Available data:
*** Block opens ***
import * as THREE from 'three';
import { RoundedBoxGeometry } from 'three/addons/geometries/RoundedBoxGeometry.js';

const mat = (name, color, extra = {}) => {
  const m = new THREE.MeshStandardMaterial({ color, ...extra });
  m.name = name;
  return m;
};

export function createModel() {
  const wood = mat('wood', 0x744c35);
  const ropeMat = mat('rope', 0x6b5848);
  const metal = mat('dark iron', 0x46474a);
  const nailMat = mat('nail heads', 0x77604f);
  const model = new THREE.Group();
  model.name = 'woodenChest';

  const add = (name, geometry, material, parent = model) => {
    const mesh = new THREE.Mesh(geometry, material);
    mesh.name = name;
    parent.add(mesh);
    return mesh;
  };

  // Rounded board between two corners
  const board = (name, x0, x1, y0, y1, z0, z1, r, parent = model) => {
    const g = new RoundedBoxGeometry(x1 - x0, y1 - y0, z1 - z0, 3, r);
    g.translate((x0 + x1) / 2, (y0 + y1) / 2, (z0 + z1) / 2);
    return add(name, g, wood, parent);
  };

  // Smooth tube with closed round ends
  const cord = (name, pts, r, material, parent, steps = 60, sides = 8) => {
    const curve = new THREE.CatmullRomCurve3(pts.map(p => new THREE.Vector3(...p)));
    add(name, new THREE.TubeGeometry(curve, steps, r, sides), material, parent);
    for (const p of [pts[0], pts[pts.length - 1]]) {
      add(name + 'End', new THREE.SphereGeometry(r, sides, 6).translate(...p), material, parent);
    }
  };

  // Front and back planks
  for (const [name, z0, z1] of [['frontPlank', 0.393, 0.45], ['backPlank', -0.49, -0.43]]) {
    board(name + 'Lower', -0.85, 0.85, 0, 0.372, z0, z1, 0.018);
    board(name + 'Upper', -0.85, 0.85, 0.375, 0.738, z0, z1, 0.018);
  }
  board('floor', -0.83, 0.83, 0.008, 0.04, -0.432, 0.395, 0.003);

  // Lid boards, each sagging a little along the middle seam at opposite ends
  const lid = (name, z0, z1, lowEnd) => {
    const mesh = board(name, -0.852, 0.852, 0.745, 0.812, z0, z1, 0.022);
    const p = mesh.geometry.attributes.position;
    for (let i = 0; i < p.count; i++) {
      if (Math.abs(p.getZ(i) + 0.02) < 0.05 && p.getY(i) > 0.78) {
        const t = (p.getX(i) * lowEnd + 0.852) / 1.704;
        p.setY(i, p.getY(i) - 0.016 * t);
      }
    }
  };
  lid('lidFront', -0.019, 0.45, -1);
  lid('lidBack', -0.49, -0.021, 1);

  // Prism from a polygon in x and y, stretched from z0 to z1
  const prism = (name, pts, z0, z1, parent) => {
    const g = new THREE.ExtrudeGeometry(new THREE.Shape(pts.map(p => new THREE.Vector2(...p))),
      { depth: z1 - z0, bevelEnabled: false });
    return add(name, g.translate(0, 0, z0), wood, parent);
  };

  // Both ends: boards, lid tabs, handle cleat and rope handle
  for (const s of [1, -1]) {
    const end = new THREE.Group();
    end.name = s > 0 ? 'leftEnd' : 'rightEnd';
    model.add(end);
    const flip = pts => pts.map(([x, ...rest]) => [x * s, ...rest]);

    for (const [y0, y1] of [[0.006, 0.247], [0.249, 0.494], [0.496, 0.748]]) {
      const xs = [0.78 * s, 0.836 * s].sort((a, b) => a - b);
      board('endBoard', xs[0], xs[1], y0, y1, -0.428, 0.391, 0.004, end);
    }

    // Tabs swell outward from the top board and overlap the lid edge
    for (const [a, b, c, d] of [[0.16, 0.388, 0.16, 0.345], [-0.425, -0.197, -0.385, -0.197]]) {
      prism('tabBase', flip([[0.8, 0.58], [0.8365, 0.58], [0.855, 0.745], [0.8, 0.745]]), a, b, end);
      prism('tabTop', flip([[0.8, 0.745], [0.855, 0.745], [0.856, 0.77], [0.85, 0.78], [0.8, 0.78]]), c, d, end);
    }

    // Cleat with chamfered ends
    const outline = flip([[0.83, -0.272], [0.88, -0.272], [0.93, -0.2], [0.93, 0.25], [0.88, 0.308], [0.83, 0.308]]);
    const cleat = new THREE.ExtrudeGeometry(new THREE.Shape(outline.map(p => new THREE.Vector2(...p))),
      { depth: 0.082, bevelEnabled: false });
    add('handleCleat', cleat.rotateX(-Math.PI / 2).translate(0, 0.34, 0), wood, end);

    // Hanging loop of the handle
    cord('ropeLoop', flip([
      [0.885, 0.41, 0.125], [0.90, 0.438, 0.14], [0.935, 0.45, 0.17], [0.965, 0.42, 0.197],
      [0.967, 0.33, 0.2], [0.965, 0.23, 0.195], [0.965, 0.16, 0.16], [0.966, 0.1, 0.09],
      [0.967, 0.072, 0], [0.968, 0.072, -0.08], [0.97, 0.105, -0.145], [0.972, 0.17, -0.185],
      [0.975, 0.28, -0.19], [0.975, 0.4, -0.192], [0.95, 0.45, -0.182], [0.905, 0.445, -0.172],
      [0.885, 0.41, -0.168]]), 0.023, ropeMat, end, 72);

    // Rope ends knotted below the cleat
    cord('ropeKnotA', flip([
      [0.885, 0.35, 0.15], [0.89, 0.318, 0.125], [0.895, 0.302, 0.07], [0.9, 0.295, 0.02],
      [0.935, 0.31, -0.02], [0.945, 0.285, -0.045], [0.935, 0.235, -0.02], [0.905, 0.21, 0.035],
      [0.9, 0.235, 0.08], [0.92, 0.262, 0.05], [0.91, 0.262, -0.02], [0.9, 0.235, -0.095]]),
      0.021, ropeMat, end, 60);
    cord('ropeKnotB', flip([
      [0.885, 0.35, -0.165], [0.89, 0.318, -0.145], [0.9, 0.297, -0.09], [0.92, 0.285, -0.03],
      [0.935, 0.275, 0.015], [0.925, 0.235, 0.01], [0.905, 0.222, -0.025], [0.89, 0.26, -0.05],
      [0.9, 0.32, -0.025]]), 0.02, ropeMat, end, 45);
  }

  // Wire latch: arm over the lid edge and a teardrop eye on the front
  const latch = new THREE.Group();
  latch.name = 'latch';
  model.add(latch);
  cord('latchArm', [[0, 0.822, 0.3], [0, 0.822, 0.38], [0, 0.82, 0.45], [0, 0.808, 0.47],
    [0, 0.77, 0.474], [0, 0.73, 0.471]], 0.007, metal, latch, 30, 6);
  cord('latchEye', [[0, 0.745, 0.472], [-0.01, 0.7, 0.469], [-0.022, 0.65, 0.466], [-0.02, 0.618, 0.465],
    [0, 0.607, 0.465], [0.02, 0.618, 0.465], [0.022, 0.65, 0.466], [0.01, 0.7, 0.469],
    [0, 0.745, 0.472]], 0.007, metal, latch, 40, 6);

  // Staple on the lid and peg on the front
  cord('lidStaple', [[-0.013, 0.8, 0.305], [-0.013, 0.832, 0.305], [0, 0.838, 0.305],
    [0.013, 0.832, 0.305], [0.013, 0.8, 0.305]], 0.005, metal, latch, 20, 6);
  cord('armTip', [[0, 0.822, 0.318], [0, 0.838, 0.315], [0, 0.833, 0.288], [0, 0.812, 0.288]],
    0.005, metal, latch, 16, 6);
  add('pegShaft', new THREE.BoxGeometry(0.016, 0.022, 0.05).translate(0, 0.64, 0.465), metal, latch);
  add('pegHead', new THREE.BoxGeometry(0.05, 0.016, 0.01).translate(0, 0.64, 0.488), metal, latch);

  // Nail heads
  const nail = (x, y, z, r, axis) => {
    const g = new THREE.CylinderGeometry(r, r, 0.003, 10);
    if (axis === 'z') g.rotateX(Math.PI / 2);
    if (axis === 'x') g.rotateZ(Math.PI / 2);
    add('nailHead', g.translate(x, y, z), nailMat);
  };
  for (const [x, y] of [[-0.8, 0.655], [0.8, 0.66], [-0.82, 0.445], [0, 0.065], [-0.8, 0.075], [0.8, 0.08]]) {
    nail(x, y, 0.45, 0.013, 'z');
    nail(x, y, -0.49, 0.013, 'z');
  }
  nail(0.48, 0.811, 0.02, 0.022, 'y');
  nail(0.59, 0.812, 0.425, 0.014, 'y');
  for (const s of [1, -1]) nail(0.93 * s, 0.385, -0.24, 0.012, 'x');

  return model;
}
*** Block closes ***
Task:
Please give back exactly the lines of the listing above that run from the one containing "const g = new THREE.ExtrudeGeometry(new" through the one containing "[0.885, 0.41, -0.168]]), 0.023, ropeMat, end, 72);", and only those.

Exercise answer:
    const g = new THREE.ExtrudeGeometry(new THREE.Shape(pts.map(p => new THREE.Vector2(...p))),
      { depth: z1 - z0, bevelEnabled: false });
    return add(name, g.translate(0, 0, z0), wood, parent);
  };

  // Both ends: boards, lid tabs, handle cleat and rope handle
  for (const s of [1, -1]) {
    const end = new THREE.Group();
    end.name = s > 0 ? 'leftEnd' : 'rightEnd';
    model.add(end);
    const flip = pts => pts.map(([x, ...rest]) => [x * s, ...rest]);

    for (const [y0, y1] of [[0.006, 0.247], [0.249, 0.494], [0.496, 0.748]]) {
      const xs = [0.78 * s, 0.836 * s].sort((a, b) => a - b);
      board('endBoard', xs[0], xs[1], y0, y1, -0.428, 0.391, 0.004, end);
    }

    // Tabs swell outward from the top board and overlap the lid edge
    for (const [a, b, c, d] of [[0.16, 0.388, 0.16, 0.345], [-0.425, -0.197, -0.385, -0.197]]) {
      prism('tabBase', flip([[0.8, 0.58], [0.8365, 0.58], [0.855, 0.745], [0.8, 0.745]]), a, b, end);
      prism('tabTop', flip([[0.8, 0.745], [0.855, 0.745], [0.856, 0.77], [0.85, 0.78], [0.8, 0.78]]), c, d, end);
    }

    // Cleat with chamfered ends
    const outline = flip([[0.83, -0.272], [0.88, -0.272], [0.93, -0.2], [0.93, 0.25], [0.88, 0.308], [0.83, 0.308]]);
    const cleat = new THREE.ExtrudeGeometry(new THREE.Shape(outline.map(p => new THREE.Vector2(...p))),
      { depth: 0.082, bevelEnabled: false });
    add('handleCleat', cleat.rotateX(-Math.PI / 2).translate(0, 0.34, 0), wood, end);

    // Hanging loop of the handle
    cord('ropeLoop', flip([
      [0.885, 0.41, 0.125], [0.90, 0.438, 0.14], [0.935, 0.45, 0.17], [0.965, 0.42, 0.197],
      [0.967, 0.33, 0.2], [0.965, 0.23, 0.195], [0.965, 0.16, 0.16], [0.966, 0.1, 0.09],
      [0.967, 0.072, 0], [0.968, 0.072, -0.08], [0.97, 0.105, -0.145], [0.972, 0.17, -0.185],
      [0.975, 0.28, -0.19], [0.975, 0.4, -0.192], [0.95, 0.45, -0.182], [0.905, 0.445, -0.172],
      [0.885, 0.41, -0.168]]), 0.023, ropeMat, end, 72);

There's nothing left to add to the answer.